Segment Start: Information supplied

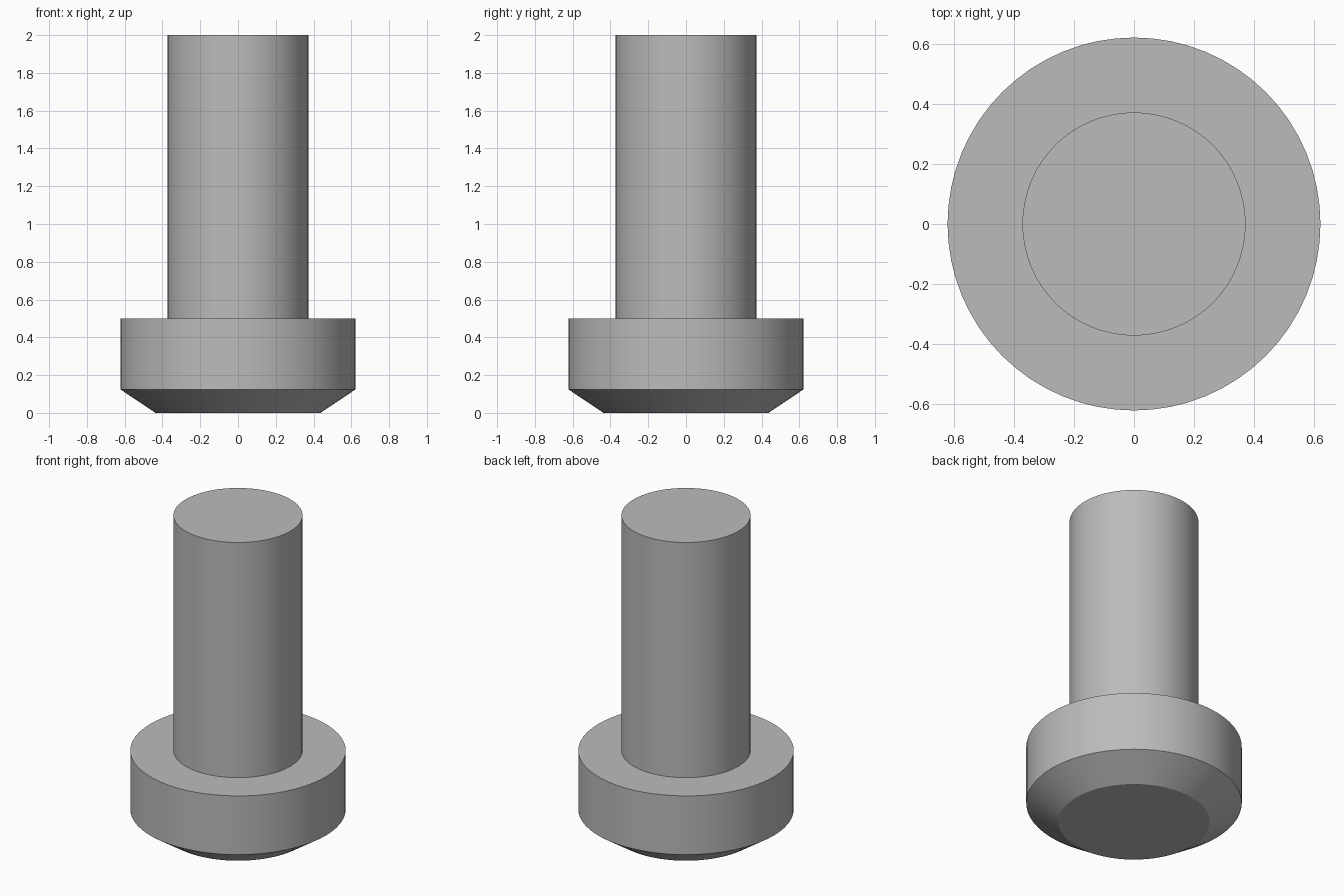
import bpy
import bmesh
import math

SIDES = 64
SHAFT_R, HEAD_R, TIP_R = 0.373, 0.623, 0.437
CHAMFER_Z, HEAD_Z, TOP_Z = 0.125, 0.5, 2.0

cube = bpy.data.objects.get("Cube")
if cube:
    bpy.data.objects.remove(cube, do_unlink=True)

# Plain grey metal
grey = bpy.data.materials.new("grey_metal")
grey.use_nodes = True
color = (0.5, 0.5, 0.5, 1.0)
grey.diffuse_color = color
grey.node_tree.nodes["Principled BSDF"].inputs["Base Color"].default_value = color


def lathe(name, profile, cap_bottom=False, cap_top=False):
    """Revolve (radius, height) points, listed bottom to top, around z."""
    bm = bmesh.new()
    rings = []
    for r, z in profile:
        angles = [math.tau * i / SIDES for i in range(SIDES)]
        rings.append([bm.verts.new((r * math.cos(a), r * math.sin(a), z)) for a in angles])
    for low, high in zip(rings, rings[1:]):
        for i in range(SIDES):
            j = (i + 1) % SIDES
            bm.faces.new((low[i], low[j], high[j], high[i]))
    if cap_bottom:
        bm.faces.new(rings[0][::-1])
    if cap_top:
        bm.faces.new(rings[-1])
    mesh = bpy.data.meshes.new(name)
    bm.to_mesh(mesh)
    bm.free()
    mesh.materials.append(grey)
    obj = bpy.data.objects.new(name, mesh)
    bpy.context.collection.objects.link(obj)
    bpy.ops.object.select_all(action="DESELECT")
    obj.select_set(True)
    bpy.context.view_layer.objects.active = obj
    bpy.ops.object.shade_smooth_by_angle(angle=math.radians(25))
    return obj


# Chamfered head, with its shoulder meeting the shaft
lathe("bolt_head", [(TIP_R, 0), (HEAD_R, CHAMFER_Z), (HEAD_R, HEAD_Z), (SHAFT_R, HEAD_Z)],
      cap_bottom=True)

# Straight shaft
lathe("bolt_shaft", [(SHAFT_R, HEAD_Z), (SHAFT_R, TOP_Z)], cap_top=True)
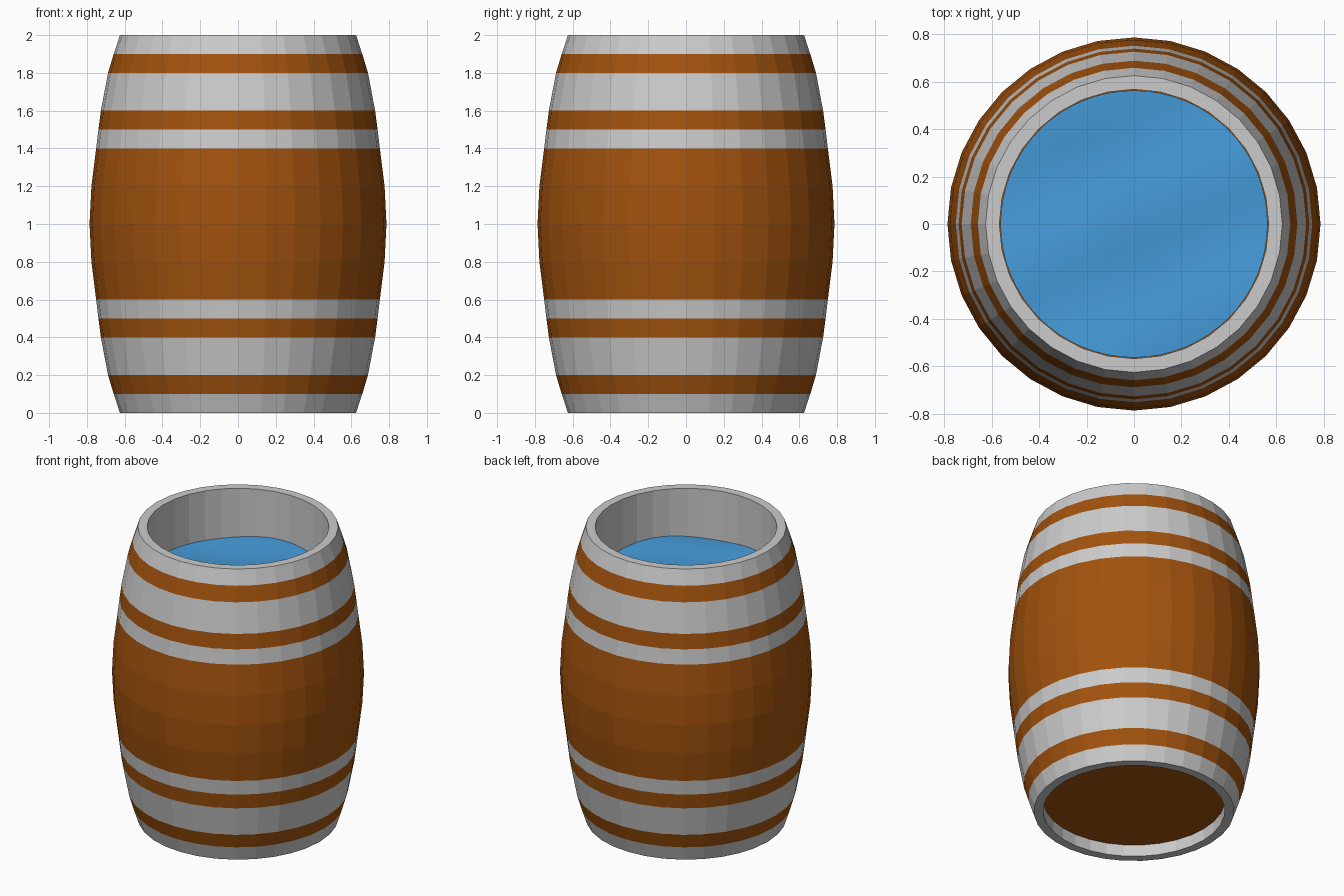
import bpy, bmesh
from math import sin, cos, pi

if "Cube" in bpy.data.objects:
    bpy.data.objects.remove(bpy.data.objects["Cube"])

SIDES = 32
INNER = 0.567


def material(name, color):
    m = bpy.data.materials.new(name)
    m.diffuse_color = color
    m.use_nodes = True
    m.node_tree.nodes["Principled BSDF"].inputs["Base Color"].default_value = m.diffuse_color
    return m


wood = material("wood", (0.36, 0.085, 0.004, 1))
blue = material("water_blue", (0.06, 0.33, 0.70, 1))


def finish(name, bm, mat=None, smooth=False):
    me = bpy.data.meshes.new(name)
    for f in bm.faces:
        f.smooth = smooth
    bm.to_mesh(me)
    bm.free()
    if mat:
        me.materials.append(mat)
    ob = bpy.data.objects.new(name, me)
    bpy.context.collection.objects.link(ob)
    return ob


def lathe(name, profile, mat=None):
    """Revolve (radius, z) points around z with flat facets."""
    bm = bmesh.new()
    rings = [[bm.verts.new((r * cos(2 * pi * k / SIDES), r * sin(2 * pi * k / SIDES), z))
              for k in range(SIDES)] for r, z in profile]
    for a, b in zip(rings, rings[1:]):
        for k in range(SIDES):
            n = (k + 1) % SIDES
            bm.faces.new((a[k], a[n], b[n], b[k]))
    return finish(name, bm, mat)


# Barrel outline, lower half mirrored about z = 1
half = [(0.625, 0), (0.658, 0.1), (0.688, 0.2), (0.726, 0.4), (0.739, 0.5),
        (0.751, 0.6), (0.776, 0.8), (0.786, 1.0)]
outline = half + [(r, 2 - z) for r, z in reversed(half[:-1])]


def section(z0, z1):
    return [p for p in outline if z0 - 0.001 <= p[1] <= z1 + 0.001]


# Alternating metal hoops and wooden stave bands
for i, (z0, z1) in enumerate([(0, .1), (.2, .4), (.5, .6), (1.4, 1.5), (1.6, 1.8), (1.9, 2)]):
    lathe(f"hoop_{i + 1}", section(z0, z1))
for i, (z0, z1) in enumerate([(.1, .2), (.4, .5), (.6, 1.4), (1.5, 1.6), (1.8, 1.9)]):
    lathe(f"staves_{i + 1}", section(z0, z1), wood)

# Rims and inner wall
lathe("rim_and_lining", [(0.625, 2), (INNER, 2), (INNER, 0), (0.625, 0)])

# Recessed wooden bottom
bm = bmesh.new()
bmesh.ops.create_circle(bm, cap_ends=True, segments=SIDES, radius=INNER)
for v in bm.verts:
    v.co.z = 0.08
for f in bm.faces:
    if f.normal.z > 0:
        f.normal_flip()
finish("bottom", bm, wood)

# Rippled water surface
bm = bmesh.new()


def water_vert(r, a):
    x, y = r * cos(a), r * sin(a)
    z = 1.665 + 0.008 * sin(7 * x + 4 * y) + 0.006 * sin(11 * y - 5 * x + 1)
    return bm.verts.new((x, y, z))


centre = water_vert(0, 0)
prev = None
for i in range(1, 17):
    ring = [water_vert((INNER - 0.002) * i / 16, 2 * pi * k / 64) for k in range(64)]
    for k in range(64):
        n = (k + 1) % 64
        if prev:
            bm.faces.new((prev[k], ring[k], ring[n], prev[n]))
        else:
            bm.faces.new((centre, ring[k], ring[n]))
    prev = ring
# Keep the edge inside the faceted wall
for v in prev:
    v.co.x *= 0.996
    v.co.y *= 0.996
finish("water", bm, blue, smooth=True)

Segment End: Information supplied

What you should do
Without the pictures, write out the listing exactly as it appears above.

Exercise response
import bpy
import bmesh
import math

SIDES = 64
SHAFT_R, HEAD_R, TIP_R = 0.373, 0.623, 0.437
CHAMFER_Z, HEAD_Z, TOP_Z = 0.125, 0.5, 2.0

cube = bpy.data.objects.get("Cube")
if cube:
    bpy.data.objects.remove(cube, do_unlink=True)

# Plain grey metal
grey = bpy.data.materials.new("grey_metal")
grey.use_nodes = True
color = (0.5, 0.5, 0.5, 1.0)
grey.diffuse_color = color
grey.node_tree.nodes["Principled BSDF"].inputs["Base Color"].default_value = color


def lathe(name, profile, cap_bottom=False, cap_top=False):
    """Revolve (radius, height) points, listed bottom to top, around z."""
    bm = bmesh.new()
    rings = []
    for r, z in profile:
        angles = [math.tau * i / SIDES for i in range(SIDES)]
        rings.append([bm.verts.new((r * math.cos(a), r * math.sin(a), z)) for a in angles])
    for low, high in zip(rings, rings[1:]):
        for i in range(SIDES):
            j = (i + 1) % SIDES
            bm.faces.new((low[i], low[j], high[j], high[i]))
    if cap_bottom:
        bm.faces.new(rings[0][::-1])
    if cap_top:
        bm.faces.new(rings[-1])
    mesh = bpy.data.meshes.new(name)
    bm.to_mesh(mesh)
    bm.free()
    mesh.materials.append(grey)
    obj = bpy.data.objects.new(name, mesh)
    bpy.context.collection.objects.link(obj)
    bpy.ops.object.select_all(action="DESELECT")
    obj.select_set(True)
    bpy.context.view_layer.objects.active = obj
    bpy.ops.object.shade_smooth_by_angle(angle=math.radians(25))
    return obj


# Chamfered head, with its shoulder meeting the shaft
lathe("bolt_head", [(TIP_R, 0), (HEAD_R, CHAMFER_Z), (HEAD_R, HEAD_Z), (SHAFT_R, HEAD_Z)],
      cap_bottom=True)

# Straight shaft
lathe("bolt_shaft", [(SHAFT_R, HEAD_Z), (SHAFT_R, TOP_Z)], cap_top=True)
import bpy, bmesh
from math import sin, cos, pi

if "Cube" in bpy.data.objects:
    bpy.data.objects.remove(bpy.data.objects["Cube"])

SIDES = 32
INNER = 0.567


def material(name, color):
    m = bpy.data.materials.new(name)
    m.diffuse_color = color
    m.use_nodes = True
    m.node_tree.nodes["Principled BSDF"].inputs["Base Color"].default_value = m.diffuse_color
    return m


wood = material("wood", (0.36, 0.085, 0.004, 1))
blue = material("water_blue", (0.06, 0.33, 0.70, 1))


def finish(name, bm, mat=None, smooth=False):
    me = bpy.data.meshes.new(name)
    for f in bm.faces:
        f.smooth = smooth
    bm.to_mesh(me)
    bm.free()
    if mat:
        me.materials.append(mat)
    ob = bpy.data.objects.new(name, me)
    bpy.context.collection.objects.link(ob)
    return ob


def lathe(name, profile, mat=None):
    """Revolve (radius, z) points around z with flat facets."""
    bm = bmesh.new()
    rings = [[bm.verts.new((r * cos(2 * pi * k / SIDES), r * sin(2 * pi * k / SIDES), z))
              for k in range(SIDES)] for r, z in profile]
    for a, b in zip(rings, rings[1:]):
        for k in range(SIDES):
            n = (k + 1) % SIDES
            bm.faces.new((a[k], a[n], b[n], b[k]))
    return finish(name, bm, mat)


# Barrel outline, lower half mirrored about z = 1
half = [(0.625, 0), (0.658, 0.1), (0.688, 0.2), (0.726, 0.4), (0.739, 0.5),
        (0.751, 0.6), (0.776, 0.8), (0.786, 1.0)]
outline = half + [(r, 2 - z) for r, z in reversed(half[:-1])]


def section(z0, z1):
    return [p for p in outline if z0 - 0.001 <= p[1] <= z1 + 0.001]


# Alternating metal hoops and wooden stave bands
for i, (z0, z1) in enumerate([(0, .1), (.2, .4), (.5, .6), (1.4, 1.5), (1.6, 1.8), (1.9, 2)]):
    lathe(f"hoop_{i + 1}", section(z0, z1))
for i, (z0, z1) in enumerate([(.1, .2), (.4, .5), (.6, 1.4), (1.5, 1.6), (1.8, 1.9)]):
    lathe(f"staves_{i + 1}", section(z0, z1), wood)

# Rims and inner wall
lathe("rim_and_lining", [(0.625, 2), (INNER, 2), (INNER, 0), (0.625, 0)])

# Recessed wooden bottom
bm = bmesh.new()
bmesh.ops.create_circle(bm, cap_ends=True, segments=SIDES, radius=INNER)
for v in bm.verts:
    v.co.z = 0.08
for f in bm.faces:
    if f.normal.z > 0:
        f.normal_flip()
finish("bottom", bm, wood)

# Rippled water surface
bm = bmesh.new()


def water_vert(r, a):
    x, y = r * cos(a), r * sin(a)
    z = 1.665 + 0.008 * sin(7 * x + 4 * y) + 0.006 * sin(11 * y - 5 * x + 1)
    return bm.verts.new((x, y, z))


centre = water_vert(0, 0)
prev = None
for i in range(1, 17):
    ring = [water_vert((INNER - 0.002) * i / 16, 2 * pi * k / 64) for k in range(64)]
    for k in range(64):
        n = (k + 1) % 64
        if prev:
            bm.faces.new((prev[k], ring[k], ring[n], prev[n]))
        else:
            bm.faces.new((centre, ring[k], ring[n]))
    prev = ring
# Keep the edge inside the faceted wall
for v in prev:
    v.co.x *= 0.996
    v.co.y *= 0.996
finish("water", bm, blue, smooth=True)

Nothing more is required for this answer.